Other responses from the survey include:

  • 56% plan to approach financial firms with data privacy requests
  • 48% plan to approach social media firms
  • 46% plan to approach retailers
  • 24% plan to approach employers and
  • 21% plan to approach healthcare providers
  • 65% of those who plan to contact these businesses will ask for access to the data those companies have
  • 71% of those who contact businesses will ask them to delete the data

Information for this post came from .

Based on that, what should you do?

First, if you live in the US, this doesn’t apply to you unless a company chooses to voluntarily do that.

BUT, if you are a business and you have customers in the EU or have a division in the EU and you have not already started working complying with the rules, you likely will not be able to comply by the May 25th deadline.

What we don’t know is what the EU regulators plan to do.

Given there are tens of millions (or more) of businesses, the odds of any one business getting zapped are low.

UNLESS someone or more than one complains about you to the regulator.

And we don’t know how many resources each regulator plans to allocate to this process.

It will certainly be interesting to watch.  Unless you are the one that the regulator picks on.


Small Business Needs to be Concerned About Cyber Security

In the wake of all of the breaches that we read about on an almost daily basis, large companies have begun to take the cybersecurity threat seriously.  While they are far from perfect, far from secure, they are way more secure than they were even 5 years ago.

What that means is that big businesses are harder to attack.  The hackers understand this so they are moving on to the small and medium size businesses.  While these businesses don’t have as many records to steal, they do have some things that make them attractive to crooks.   While this list is a generalization, it applies in most cases:

  • They typically do not have an in house cyber security staff
  • They often don’t even have in house IT
  • They do not have sophisticated security logging solutions
  • They almost never have a security alerting system
  • And, many times, they are vendors to bigger companies – an easy way in to those larger companies.

The Target breach started with a small HVAC (refrigeration) repair vendor outside of Pittsburgh.  The Home Depot breach started with a small vendor that provides credit card machines at self checkout lanes in some Home Depot stores.  Those businesses had been compromised for months while the hackers waited for the right moment.

Given that, what can or should small businesses do?

The first thing is to understand that they are not immune from attack.  While we don’t have good statistics, numbers seem to indicate that more than a third of attacks hit small businesses.

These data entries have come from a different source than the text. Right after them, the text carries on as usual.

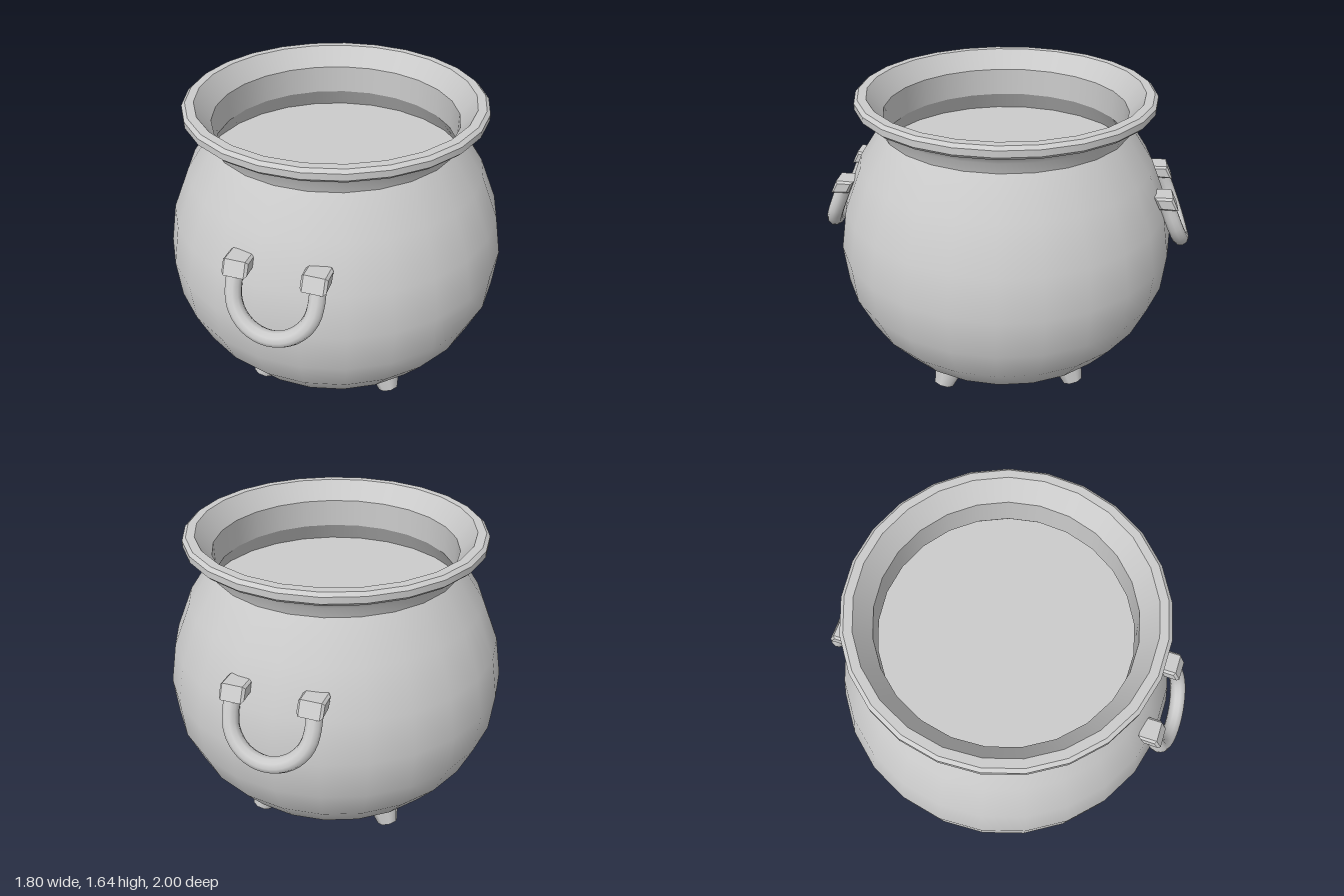
import * as THREE from 'three';

const grey = new THREE.MeshStandardMaterial({ color: 0xcccccc });
const facetedGrey = new THREE.MeshStandardMaterial({ color: 0xcccccc, flatShading: true });
const SIDES = 25;

function part(name, geometry, material = grey) {
  const mesh = new THREE.Mesh(geometry, material);
  mesh.name = name;
  return mesh;
}

// A turned surface from [radius, height] points, smooth within itself
function turned(name, profile) {
  const points = profile.map(([r, y]) => new THREE.Vector2(r, y));
  return part(name, new THREE.LatheGeometry(points, SIDES, Math.PI));
}

// Hanging handle with its two mounting blocks, on the +z side
function createHandle() {
  const handle = new THREE.Group();
  const half = 0.2, slope = 0.44, lean = Math.hypot(1, slope);
  const at = (x, down) => new THREE.Vector3(x, 1.138 - down / lean, 0.835 + (down * slope) / lean);

  const path = [at(-half, 0), at(-half, 0.05)];
  for (let i = 0; i <= 10; i++) {
    const a = (Math.PI * i) / 10;
    path.push(at(-half * Math.cos(a), 0.106 + half * Math.sin(a)));
  }
  path.push(at(half, 0.05), at(half, 0));
  const curve = new THREE.CatmullRomCurve3(path);
  handle.add(part('handleRing', new THREE.TubeGeometry(curve, 28, 0.04, 10)));

  // Slanted block: side outline (z, y) extruded along x
  const outline = [[0.785, 1.173], [0.855, 1.173], [0.882, 1.124], [0.81, 1.128]];
  const shape = new THREE.Shape(outline.map(([z, y]) => new THREE.Vector2(-z, y)));
  const block = new THREE.ExtrudeGeometry(shape, {
    depth: 0.1, bevelEnabled: true, bevelThickness: 0.012, bevelSize: 0.012, bevelSegments: 1,
  });
  block.translate(0, 0, -0.05).rotateY(Math.PI / 2);
  for (const side of [-1, 1]) {
    const mount = part('handleMount', block, facetedGrey);
    mount.position.x = side * 0.188;
    handle.add(mount);
  }
  return handle;
}

export function createModel() {
  const cauldron = new THREE.Group();
  cauldron.name = 'cauldron';

  // Round belly
  cauldron.add(turned('belly', [
    [0, 0.105], [0.2, 0.105], [0.35, 0.112], [0.52, 0.18], [0.695, 0.29], [0.81, 0.445],
    [0.885, 0.63], [0.9, 0.84], [0.86, 1.055], [0.765, 1.28], [0.64, 1.464],
  ]));

  // Flared neck
  cauldron.add(turned('neck', [[0.64, 1.464], [0.657, 1.52], [0.678, 1.553], [0.705, 1.578]]));

  // Chamfered rim, one crisp band per pair of points
  const rim = [
    [0.695, 1.578], [0.744, 1.578], [0.76, 1.594], [0.76, 1.626], [0.742, 1.641], [0.7, 1.641],
  ];
  for (let i = 0; i < rim.length - 1; i++) cauldron.add(turned('rim', [rim[i], rim[i + 1]]));

  // Inside of the mouth and the surface of the contents
  cauldron.add(turned('innerFlare', [[0.7, 1.641], [0.625, 1.54]]));
  cauldron.add(turned('innerNeck', [[0.625, 1.54], [0.625, 1.39]]));
  cauldron.add(turned('innerShoulder', [[0.625, 1.39], [0.69, 1.285]]));
  cauldron.add(turned('contents', [[0.69, 1.285], [0, 1.285]]));

  // Front and back handles
  for (const [name, turn] of [['frontHandle', 0], ['backHandle', Math.PI]]) {
    const handle = createHandle();
    handle.name = name;
    handle.rotation.y = turn;
    cauldron.add(handle);
  }

  // Four splayed feet, tapering down and outward
  const foot = new THREE.CylinderGeometry(0.105, 0.057, 0.18, 8, 1, false, Math.PI / 8);
  foot.translate(0, 0.09, 0).rotateX(THREE.MathUtils.degToRad(-25)).translate(0, 0.022, 0.522);
  for (let i = 0; i < 4; i++) {
    const leg = part('foot', foot);
    leg.rotation.y = Math.atan2(0.41, 0.3) + (i * Math.PI) / 2;
    cauldron.add(leg);
  }
  return cauldron;
}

While Target can afford to spend $200 million and 3 years to recover, small businesses are in trouble if they have to spend even one million dollars.

Some of the measures that you can take to reduce your risk include:

Train your employees

People are a major cause of breaches.  Clicking on a malicious link, opening an infected email, connecting to malicious WiFi can all be the start of a breach.  If employees use their personal phone or computer to access company resources then training needs to include that as well.

Pick good/strong passwords

The two most common passwords in many breaches are password and 123456.   Needless to say, those are not good choices.  

Use Two Factor Authentication

Using two factor authentication like a one time text message code, makes stealing passwords almost useless.  It may take 10 seconds longer to log in, but it also may keep the bad guys out.

Don’t Forget About Paper – Shred it

There is still lots of paper and paper with sensitive info.  Shred it before disposing of it.

Buy Data Breach Insurance

Even today, data breach insurance is relatively affordable.  It is way more affordable than writing a check for even $50,000, never mind writing a check for a million.  Since data breach insurance varies from policy to policy, it is important to make sure that you get the right coverage, too.

These are just some suggestions,  Most of them don’t cost very much.  Make it harder for the bad guys.  

Contact us for more recommendations.

Information for this post came from Newsblaze.